No microscopy teaching this month, because I was hosting the British Association for Ophthalmic Pathology meeting. For this post, I’m going to reflect a bit on how I ran the meeting, in case future meeting organisers find my thoughts useful. This isn’t a comprehensive “How to organise an academic conference” post, just some random thoughts on what I did, and what could be done. You have to bear in mind I’m an obsessive, belt-and-braces, micromanager personality which does rather affect my approach to things. I’m also talking about my experience of the BAOP meeting specifically although some of the suggestions may be applicable to other groups.
Setting a date
Date options will depend on availability of your preferred venue(s) and potential clashes with other specialist meetings. In the case of BAOP, I identified 3-4 suitable dates and sent out a Doodle poll to the membership. The date poll was held a year in advance (just after the previous year’s meeting). Some venues won’t hold bookings more than a year in advance, so there was little point in doing the poll earlier.
The BAOP is a national society, but our meetings do attract international delegates. Some of them may need to arrange visas (as well as all delegates needing to make travel/cover arrangements etc) so if you want to maximise attendance, announcing a date several months in advance is helpful.
Our society doesn’t have a budget and so there’s no scope for paid advertisements.

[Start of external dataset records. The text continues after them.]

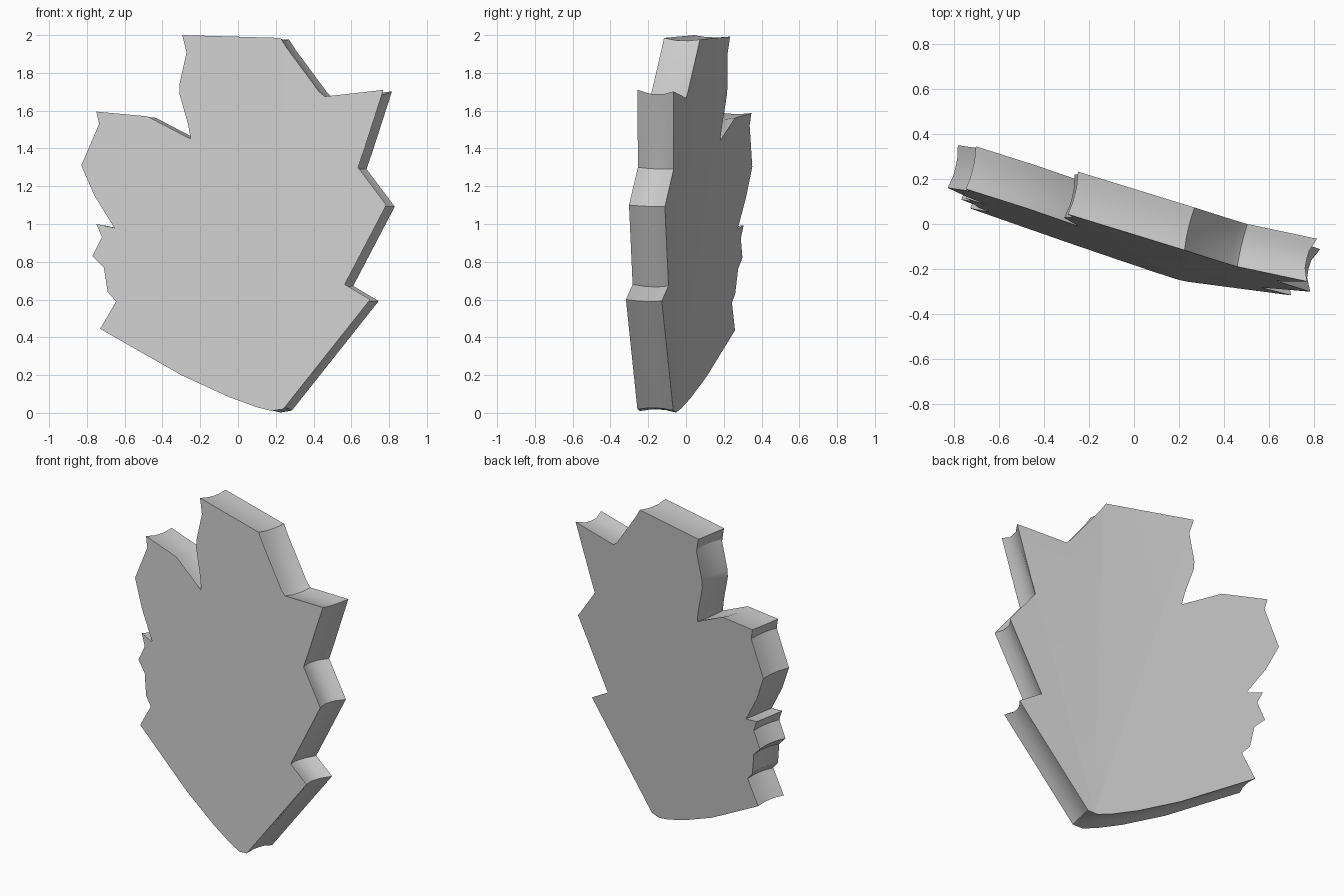
import bpy, bmesh
from mathutils import Vector

if "Cube" in bpy.data.objects:
    bpy.data.objects.remove(bpy.data.objects["Cube"])

APEX = Vector((0.2, 0.0))
# jagged front outline (x, z), clockwise from the base
OUTLINE = [Vector(p) for p in [
    (.18, .01), (.1, .03), (-.05, .085), (-.3, .2), (-.73, .445), (-.645, .59),
    (-.69, .64), (-.71, .77), (-.77, .83), (-.72, .93), (-.75, 1.0),
    (-.655, .98), (-.76, 1.15), (-.83, 1.31), (-.735, 1.53), (-.75, 1.595),
    (-.48, 1.57), (-.25, 1.45), (-.265, 1.53), (-.31, 1.69), (-.31, 1.74),
    (-.27, 1.92), (-.295, 2.0), (.225, 1.985), (.26, 1.93), (.43, 1.70),
    (.46, 1.675), (.77, 1.71), (.67, 1.4), (.635, 1.3), (.785, 1.1),
    (.565, .68), (.70, .6), (.24, .02)]]


def front_y(x, z):
    # leaning slab with a shallow crease near the stem
    slope = -.31 if x < .22 else -.22
    return -.25 + slope * (x - .2) + .07 * z


def place(p, t):
    # t = 0 on the front skin, 1 on the back skin
    return Vector((p.x + .045 * t, front_y(p.x, p.y) + .19 * t,
                   max(0, p.y - .008 * t)))


def inward(i):
    a, b, c = OUTLINE[i - 1], OUTLINE[i], OUTLINE[(i + 1) % len(OUTLINE)]
    d = (b - a).normalized() + (c - b).normalized()
    return Vector((d.y, -d.x)).normalized()


bm = bmesh.new()
# stacked outlines: rims at front and back, recessed groove between
rings = []
for t, k in [(0, 0), (.12, .35), (.3, .9), (.5, 1), (.7, .9), (.88, .35), (1, 0)]:
    ring = []
    for i, p in enumerate(OUTLINE):
        depth = .03 if p.x > .5 else .012
        ring.append(bm.verts.new(place(p + inward(i) * depth * k, t)))
    rings.append(ring)

n = len(OUTLINE)
for lo, hi in zip(rings, rings[1:]):
    for i in range(n):
        j = (i + 1) % n
        bm.faces.new((lo[i], lo[j], hi[j], hi[i]))

# radiating front and back skins
for ring, t in ((rings[0], 0), (rings[-1], 1)):
    hub = bm.verts.new(place(APEX + Vector((0, .015)), t))
    for i in range(n):
        bm.faces.new((ring[i], ring[(i + 1) % n], hub))

bmesh.ops.recalc_face_normals(bm, faces=bm.faces)
mesh = bpy.data.meshes.new("fan_slab")
bm.to_mesh(mesh)
bm.free()
slab = bpy.data.objects.new("fan_slab", mesh)
bpy.context.collection.objects.link(slab)
bpy.context.view_layer.objects.active = slab
slab.select_set(True)
bpy.ops.object.shade_smooth_by_angle(angle=.5)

Word of mouth works quite well – such as emailing members with a flyer and encouraging them to distribute it to interested colleagues. We had a slight technical glitch with the original BAOP website, although having a “landing page” URL to direct enquiries to and for last-minute announcements is certainly useful. Because I was running this blog anyway, it wasn’t too difficult to redirect enquiries here.
Other avenues for publicity – meeting details can be sent to members of other societies whose membership might be interested (in the case of BAOP, the British Neuropathological Society, for example). Some organisations or publications might list meetings for free. I arranged for a meeting announcement to be placed in EyeNews and on the RCOphth conference listing page.
Early bird deadline
A lot of conferences offer a cheaper registration rate if you book in advance. I believe we’ve not previously done this for the BAOP meeting. Being such an informal society, it’s not unheard of to have people booking the week before or even arriving on the day. For such a small meeting, that can be quite a problem for catering arrangements, and it’s also pretty stressful in terms of uncertainty about meeting finances. A major advantage of encouraging advance bookings, in addition to being secure about finances and catering, is that CPD applications often need to be submitted to the appropriate professional body (Royal College etc) 2 months in advance. Thus, encouraging early bookings allows a more accurate programme to be submitted for CPD approval.
Keep records of everything
When visiting venues beforehand, I kept as comprehensive notes as I could manage. Both of my impressions and whatever discussions I had with the facilities/hospitality managers. These would usually be followed up with a summary email (from me) laying out the points so both sides were clear. (You can tell I’m a micromanager!)
Spreadsheets came in very useful when bookings started to come in. I had a master sheet where I tracked who had booked (a separate column of surname for sorting plus name-for-badge), their contact details, what they had booked for, how much/when/how they paid, whether they were presenting, titles, any other notes (such as chairing sessions). As payments came in, I sent a confirmation email stating how much they’d paid (acting as a receipt) and listing what they’d booked for and dietary preferences as a confirmation check.
The spreadsheets allowed me to keep an eye on the finances too.
CPD certificates and post meeting feedback
A tip I’d had from the Education Centre Manager at Moorfields was to only provide a certificate of attendance once meeting feedback/evaluation form is received. There have been a couple of technical hitches with some NHS Trusts apparently blocking SurveyMonkey surveys but so far the conditional certificates have worked well. Two weeks after the meeting we’re up to 80% of post-meeting questionnaires completed and submitted.
This isn’t exactly a checklist, but a list of things you might want to consider:
Allow a bit of wiggle room for timing
Be prepared to step in and fill a gap (eg manning the desk, chairing, keeping an eye out for lost delegates) and/or have a couple of colleagues who don’t mind doing so
Make sure delegates know who you are and who to contact
Printing delegate packs – don’t do this too early, especially the programme
Something will go wrong, or you’ll forget something. Useful to make sure you have delegate phone numbers for contact details for any last-minute arrangements. And at the end of the day, it isn’t the end of the world. Just “Oops!” and move on as best you can.
As I mentioned at the start, this is in no way a comprehensive post on how to organise a meeting. It’s just a few ideas on what was going through my mind before, during and after this year’s meeting. I hope some of the information is helpful, and I’d very much welcome your comments and ideas. And suggestions too, of course!